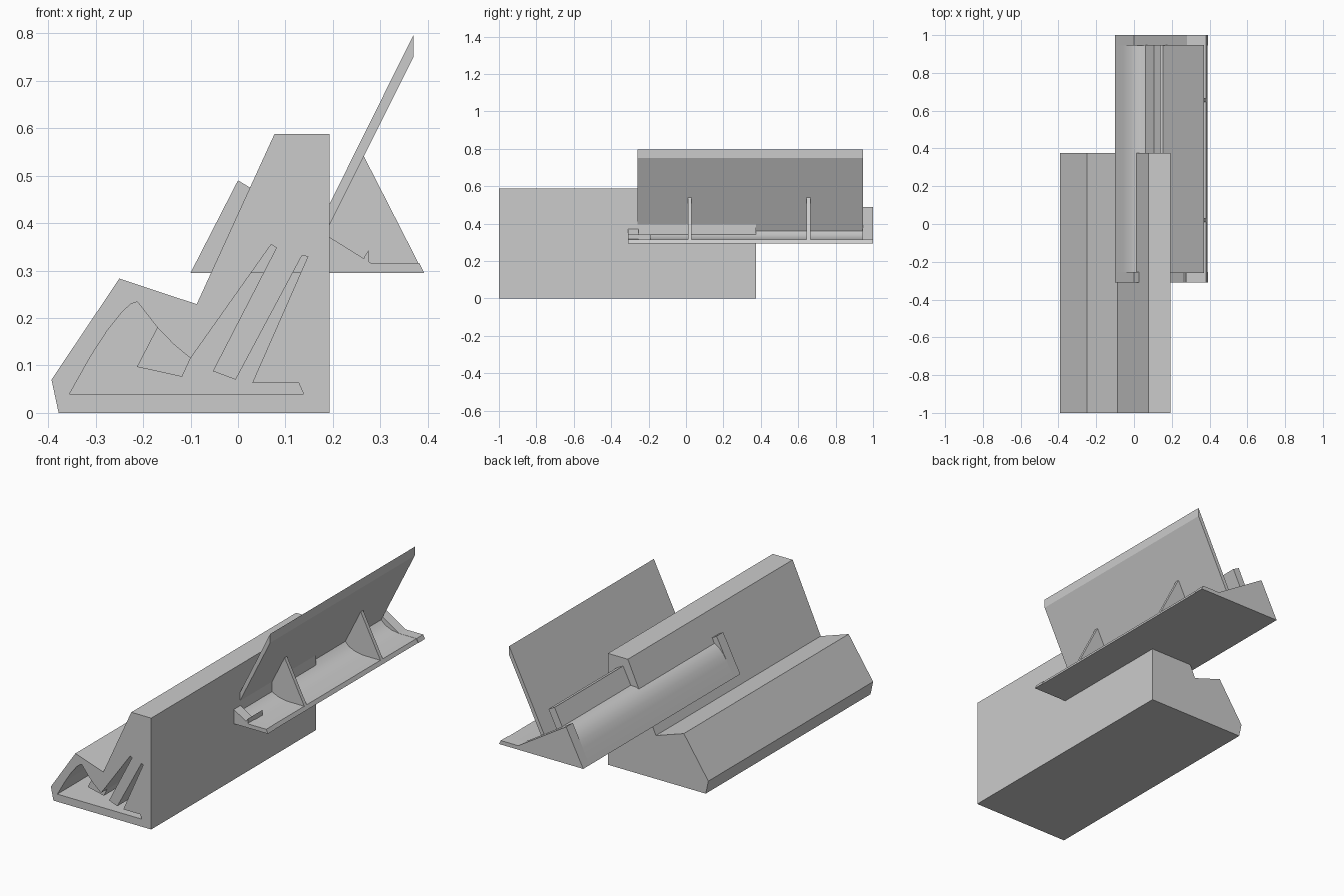
import bpy, bmesh


def prism(name, pts, y0, y1):
    """Extrude an (x, z) profile from y0 to y1."""
    bm = bmesh.new()
    face = bm.faces.new([bm.verts.new((x, y0, z)) for x, z in pts])
    ext = bmesh.ops.extrude_face_region(bm, geom=[face])
    moved = [v for v in ext["geom"] if isinstance(v, bmesh.types.BMVert)]
    bmesh.ops.translate(bm, verts=moved, vec=(0, y1 - y0, 0))
    bmesh.ops.recalc_face_normals(bm, faces=bm.faces)
    mesh = bpy.data.meshes.new(name)
    bm.to_mesh(mesh)
    bm.free()
    ob = bpy.data.objects.new(name, mesh)
    bpy.context.collection.objects.link(ob)
    return ob


def smooth(ob, degrees=25):
    bpy.ops.object.select_all(action='DESELECT')
    ob.select_set(True)
    bpy.context.view_layer.objects.active = ob
    bpy.ops.object.shade_smooth_by_angle(angle=degrees * 3.14159 / 180)


# Large dock block
dock = prism("dock_body", [(-0.378, 0), (-0.393, 0.07), (-0.25, 0.283), (-0.087, 0.229),
                           (0.077, 0.588), (0.193, 0.588), (0.193, 0)], -1, 0.375)

# Hollow open at the front, with two leaning slots
hollow = prism("dock_hollow", [
    (-0.355, 0.04), (-0.31, 0.12), (-0.275, 0.174), (-0.243, 0.214), (-0.225, 0.23),
    (-0.212, 0.234), (-0.17, 0.18), (-0.135, 0.144), (-0.1, 0.115),
    (0.07, 0.355), (0.081, 0.348), (-0.053, 0.088), (-0.005, 0.07),
    (0.135, 0.332), (0.147, 0.329), (0.03, 0.063), (0.128, 0.063), (0.138, 0.04)],
    -1.1, 0.325)
hollow.hide_render = True
cut = dock.modifiers.new("hollow", 'BOOLEAN')
cut.operation, cut.solver, cut.object = 'DIFFERENCE', 'EXACT', hollow
bpy.context.view_layer.objects.active = dock
bpy.ops.object.modifier_apply(modifier=cut.name)
bpy.data.objects.remove(hollow)

# Stop block hanging inside the hollow
prism("inner_stop", [(-0.17, 0.18), (-0.213, 0.097), (-0.118, 0.076), (-0.1, 0.115),
                     (-0.135, 0.144)], -0.95, 0.33)

# Stand: curved front, leaning rear lip, slot, leaning panel, cove and floor
stand = prism("stand_body", [
    (-0.1, 0.295), (-0.06, 0.373), (-0.042, 0.403), (-0.02, 0.428), (0.005, 0.445),
    (0.03, 0.454), (0.06, 0.455), (0.105, 0.545), (0.14, 0.527), (0.057, 0.36),
    (0.153, 0.36), (0.37, 0.797), (0.37, 0.75), (0.175, 0.36), (0.198, 0.338),
    (0.235, 0.322), (0.28, 0.315), (0.38, 0.315), (0.39, 0.295)], -0.26, 0.947)
smooth(stand)

# End walls of the stand
wall = [(-0.1, 0.295), (0, 0.49), (0.025, 0.475), (0.28, 0.316), (0.382, 0.316),
        (0.392, 0.295)]
for side, y0, y1 in (("near", -0.31, -0.255), ("far", 0.945, 1.0)):
    prism("end_wall_" + side, wall, y0, y1)

# Triangular braces behind the panel
for i, y in enumerate((0.02, 0.655)):
    prism(f"brace_{i + 1}", [(0.16, 0.31), (0.16, 0.345), (0.263, 0.545), (0.382, 0.312)],
          y - 0.01, y + 0.01)

# Small rib on the near end
prism("small_rib", [(0.265, 0.31), (0.265, 0.327), (0.275, 0.343), (0.275, 0.31)],
      -0.31, -0.19)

********************

Where the material contains a line with "name", return that line.

def prism(name, pts, y0, y1):
    mesh = bpy.data.meshes.new(name)
    ob = bpy.data.objects.new(name, mesh)
bpy.ops.object.modifier_apply(modifier=cut.name)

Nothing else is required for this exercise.